From the listing that follows, count the lines including "append" and give the number alone.
*** Begin section ***
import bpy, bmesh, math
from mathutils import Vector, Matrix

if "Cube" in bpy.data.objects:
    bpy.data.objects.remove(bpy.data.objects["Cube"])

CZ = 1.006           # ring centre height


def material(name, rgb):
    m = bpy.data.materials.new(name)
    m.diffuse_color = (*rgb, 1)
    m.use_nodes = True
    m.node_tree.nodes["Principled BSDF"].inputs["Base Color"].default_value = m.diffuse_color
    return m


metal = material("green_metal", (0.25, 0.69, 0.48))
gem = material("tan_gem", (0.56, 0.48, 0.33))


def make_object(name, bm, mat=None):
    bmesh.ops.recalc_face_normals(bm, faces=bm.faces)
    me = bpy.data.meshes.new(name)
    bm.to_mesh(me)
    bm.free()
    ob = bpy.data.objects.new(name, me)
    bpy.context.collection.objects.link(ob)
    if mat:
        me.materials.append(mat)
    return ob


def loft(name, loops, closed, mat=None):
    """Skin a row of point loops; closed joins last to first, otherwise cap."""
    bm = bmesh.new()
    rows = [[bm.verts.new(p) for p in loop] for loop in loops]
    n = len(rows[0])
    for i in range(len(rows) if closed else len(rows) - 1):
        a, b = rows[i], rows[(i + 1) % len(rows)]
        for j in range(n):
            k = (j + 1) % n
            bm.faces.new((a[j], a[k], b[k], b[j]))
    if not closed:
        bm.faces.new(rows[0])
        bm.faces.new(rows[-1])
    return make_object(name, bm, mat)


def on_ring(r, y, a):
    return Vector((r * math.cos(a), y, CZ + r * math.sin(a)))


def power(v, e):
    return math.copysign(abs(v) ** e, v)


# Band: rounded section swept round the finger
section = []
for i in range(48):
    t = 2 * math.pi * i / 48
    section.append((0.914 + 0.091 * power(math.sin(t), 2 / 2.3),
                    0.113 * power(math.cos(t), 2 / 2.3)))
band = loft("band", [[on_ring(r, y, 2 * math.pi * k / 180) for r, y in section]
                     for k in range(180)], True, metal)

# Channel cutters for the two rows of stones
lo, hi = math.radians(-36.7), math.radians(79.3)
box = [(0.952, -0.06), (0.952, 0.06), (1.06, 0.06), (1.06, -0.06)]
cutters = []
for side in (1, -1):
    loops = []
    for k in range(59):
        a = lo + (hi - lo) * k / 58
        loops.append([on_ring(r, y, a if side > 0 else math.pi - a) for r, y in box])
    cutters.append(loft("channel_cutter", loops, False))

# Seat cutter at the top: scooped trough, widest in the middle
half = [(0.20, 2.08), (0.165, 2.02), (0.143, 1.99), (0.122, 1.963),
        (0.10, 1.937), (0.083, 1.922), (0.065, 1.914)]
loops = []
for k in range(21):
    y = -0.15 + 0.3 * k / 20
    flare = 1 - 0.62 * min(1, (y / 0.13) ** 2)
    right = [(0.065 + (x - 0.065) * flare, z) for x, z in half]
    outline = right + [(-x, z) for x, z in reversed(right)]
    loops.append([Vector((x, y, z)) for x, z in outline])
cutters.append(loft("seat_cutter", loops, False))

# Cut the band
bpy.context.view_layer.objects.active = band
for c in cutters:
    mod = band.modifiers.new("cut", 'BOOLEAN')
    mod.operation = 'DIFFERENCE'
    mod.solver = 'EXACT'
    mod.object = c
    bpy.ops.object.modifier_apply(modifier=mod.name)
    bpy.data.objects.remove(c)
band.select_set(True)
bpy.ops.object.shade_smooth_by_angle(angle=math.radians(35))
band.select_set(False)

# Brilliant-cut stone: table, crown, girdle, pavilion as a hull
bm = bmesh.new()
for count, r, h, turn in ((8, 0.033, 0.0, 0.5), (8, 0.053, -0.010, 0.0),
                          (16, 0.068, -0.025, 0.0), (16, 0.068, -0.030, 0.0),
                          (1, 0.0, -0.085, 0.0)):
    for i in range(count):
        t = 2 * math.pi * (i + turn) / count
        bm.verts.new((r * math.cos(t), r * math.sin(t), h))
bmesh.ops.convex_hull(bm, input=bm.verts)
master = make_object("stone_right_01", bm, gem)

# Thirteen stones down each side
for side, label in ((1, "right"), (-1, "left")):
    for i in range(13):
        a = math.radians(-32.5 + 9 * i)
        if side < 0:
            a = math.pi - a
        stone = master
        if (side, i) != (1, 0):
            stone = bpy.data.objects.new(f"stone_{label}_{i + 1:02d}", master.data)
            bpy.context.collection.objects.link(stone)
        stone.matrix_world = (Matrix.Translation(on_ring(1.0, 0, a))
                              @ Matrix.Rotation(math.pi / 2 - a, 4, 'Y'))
*** End section ***
◆ **Task response**:
6